The world as we know it has grown accustomed to a certain type of president who engages in campaigns against presidents from other parties; they walk behind their predecessors carrying an eraser to erase or adjust what has been accomplished so far. Trump might be one of them. He is following Obama’s path with an eraser, and sometimes with a knife. Trump’s eraser has passed over many of Obama’s accomplishments including health insurance, nuclear talks with Iran and lately, the stance on Cuba, which was first tackled by American diplomats a few decades ago. The phobia from the Bay of Pigs might have rekindled memories of some Cubans who are well over 70 years old. Trump’s erasing of every previous step taken by Obama could be nothing but spite to remind Americans about the heated election Trump endured against his opponent, Hillary Clinton, during the last presidential election.

It is not unlikely that this kind of interpretation suffers from an array of illusions and projections because it is impossible that the job of the new president of the United States and his administration is solely dependent upon going in the reverse direction of his predecessor. American interests change and so does the political compass. There are no absolute constants in this policy, as today’s ally might become tomorrow’s enemy, and vice versa.

What is interesting is the dichotomy of positions between a Democratic president who stayed in the White House for two terms and a Republican whose highly problematic slogans still raise controversy. It is sometimes difficult to predict what will come out of Trump, or his position on local or international issues; he is, as the media describes him, a man full of surprises!
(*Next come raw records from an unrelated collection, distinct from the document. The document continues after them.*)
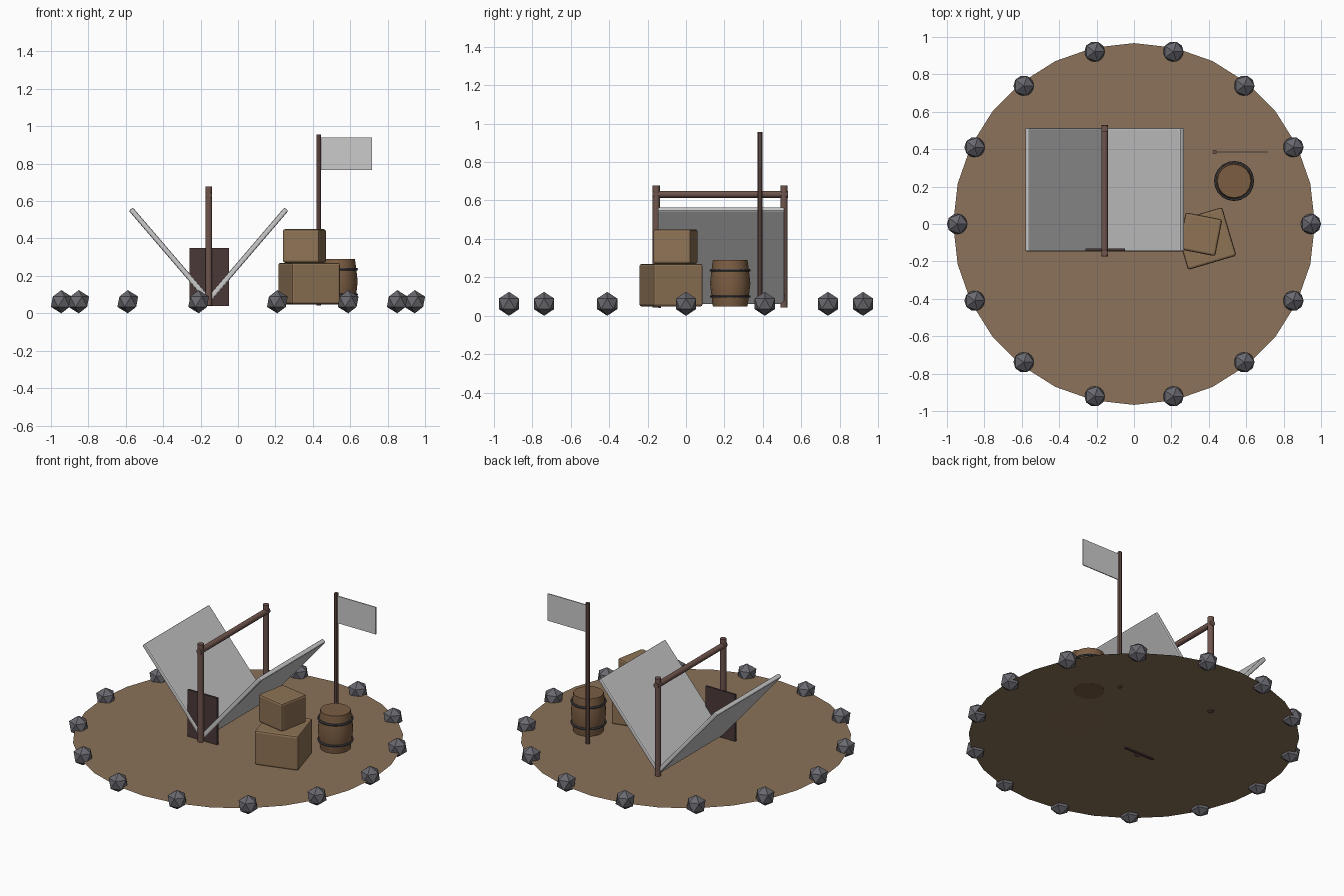
import bpy, bmesh
from math import radians, sin, cos, tau, atan2, hypot
from mathutils import Vector

if "Cube" in bpy.data.objects:
    bpy.data.objects.remove(bpy.data.objects["Cube"])


def mat(name, r, g, b):
    m = bpy.data.materials.new(name)
    m.diffuse_color = (r, g, b, 1)
    m.use_nodes = True
    m.node_tree.nodes["Principled BSDF"].inputs["Base Color"].default_value = m.diffuse_color
    return m


EARTH = mat("earth", 0.26, 0.17, 0.10)
CRATE = mat("crate_wood", 0.27, 0.17, 0.09)
BARREL = mat("barrel_wood", 0.20, 0.11, 0.055)
TIMBER = mat("timber", 0.16, 0.09, 0.075)
DARK = mat("dark_cloth", 0.07, 0.04, 0.04)
STONE = mat("stone", 0.14, 0.14, 0.16)
IRON = mat("iron", 0.06, 0.06, 0.07)


def finish(name, material=None, smooth=False):
    ob = bpy.context.object
    ob.name = name
    if material:
        ob.data.materials.append(material)
    if smooth:
        bpy.ops.object.shade_smooth_by_angle(angle=radians(40))
    return ob


def box(name, loc, size, rot=(0, 0, 0), material=None, bevel=0):
    bpy.ops.mesh.primitive_cube_add(size=1, location=loc, rotation=rot)
    ob = finish(name, material)
    ob.scale = size
    bpy.ops.object.transform_apply(location=False, rotation=False, scale=True)
    if bevel:
        mod = ob.modifiers.new("bevel", 'BEVEL')
        mod.width, mod.segments = bevel, 2
    return ob


def rod(name, a, b, r, sides=10):
    a, b = Vector(a), Vector(b)
    d = b - a
    bpy.ops.mesh.primitive_cylinder_add(
        vertices=sides, radius=r, depth=d.length, location=(a + b) / 2,
        rotation=d.to_track_quat('Z', 'Y').to_euler())
    return finish(name, TIMBER, True)


def lathe(name, profile, loc, material, sides=16):
    bm = bmesh.new()
    rings = [[bm.verts.new((r * cos(tau * i / sides), r * sin(tau * i / sides), z))
              for i in range(sides)] for r, z in profile]
    for lo, hi in zip(rings, rings[1:]):
        for i in range(sides):
            j = (i + 1) % sides
            bm.faces.new((lo[i], lo[j], hi[j], hi[i]))
    bm.faces.new(rings[0][::-1])
    bm.faces.new(rings[-1])
    me = bpy.data.meshes.new(name)
    bm.to_mesh(me)
    bm.free()
    ob = bpy.data.objects.new(name, me)
    bpy.context.collection.objects.link(ob)
    ob.location = loc
    bpy.ops.object.select_all(action='DESELECT')
    bpy.context.view_layer.objects.active = ob
    ob.select_set(True)
    return finish(name, material, True)


# Ground sheet
G = 0.048
bpy.ops.mesh.primitive_circle_add(vertices=28, radius=0.967, fill_type='NGON', location=(0, 0, G))
finish("ground", EARTH)

# Ring of stones
for i in range(14):
    a = tau * i / 14
    bpy.ops.mesh.primitive_ico_sphere_add(
        subdivisions=1, radius=0.062, location=(0.945 * cos(a), 0.945 * sin(a), 0.062))
    finish(f"stone_{i + 1}", STONE)

# Tent: two canvas panels in a V, posts and ridge pole
TX = -0.157
for side, s in (("left", -1), ("right", 1)):
    dx, dz = 0.42, 0.49
    box(f"tent_panel_{side}", (TX + s * 0.206, 0.183, 0.312), (hypot(dx, dz), 0.66, 0.028),
        (0, -s * atan2(dz, dx), 0), bevel=0.008)
for end, y in (("front", -0.155), ("back", 0.51)):
    rod(f"tent_post_{end}", (TX, y, 0.042), (TX, y, 0.678), 0.019)
rod("ridge_pole", (TX, -0.175, 0.632), (TX, 0.53, 0.632), 0.018)
box("tent_door", (TX + 0.003, -0.137, 0.195), (0.21, 0.013, 0.31), material=DARK)

# Stacked crates
box("crate_lower", (0.38, -0.078, 0.159), (0.27, 0.27, 0.222), (0, 0, radians(16.5)), CRATE, 0.012)
box("crate_upper", (0.355, -0.055, 0.360), (0.20, 0.20, 0.18), (0, 0, radians(-11)), CRATE, 0.012)

# Barrel with iron hoops
lathe("barrel", [(0.09, 0), (0.098, 0.06), (0.105, 0.122), (0.098, 0.185), (0.09, 0.243)],
      (0.535, 0.23, 0.047), BARREL)
for i, z in enumerate((0.10, 0.236)):
    bpy.ops.mesh.primitive_torus_add(
        major_segments=20, minor_segments=6, major_radius=0.1, minor_radius=0.007,
        location=(0.535, 0.23, z))
    finish(f"barrel_hoop_{i + 1}", IRON, True)

# Flag on its pole
rod("flag_pole", (0.432, 0.385, 0.042), (0.432, 0.385, 0.957), 0.012, 8)
box("flag", (0.577, 0.385, 0.853), (0.277, 0.006, 0.175))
His stance on Cuba, after his predecessor opened the doors to Havana and after the departure of America’s ideological and historical rival, raises questions about what Trump is contemplating for Latin America, not just Cuba. Is he keeping this hot continent in the background? Or is it possible that whatever Obama achieved to normalize relations with Havana never truly ended this Latin drama? The United States doesn’t accept friendly relationships with others, and due to an excess of power, the U.S. believes that it is the hand that rocks the cradle!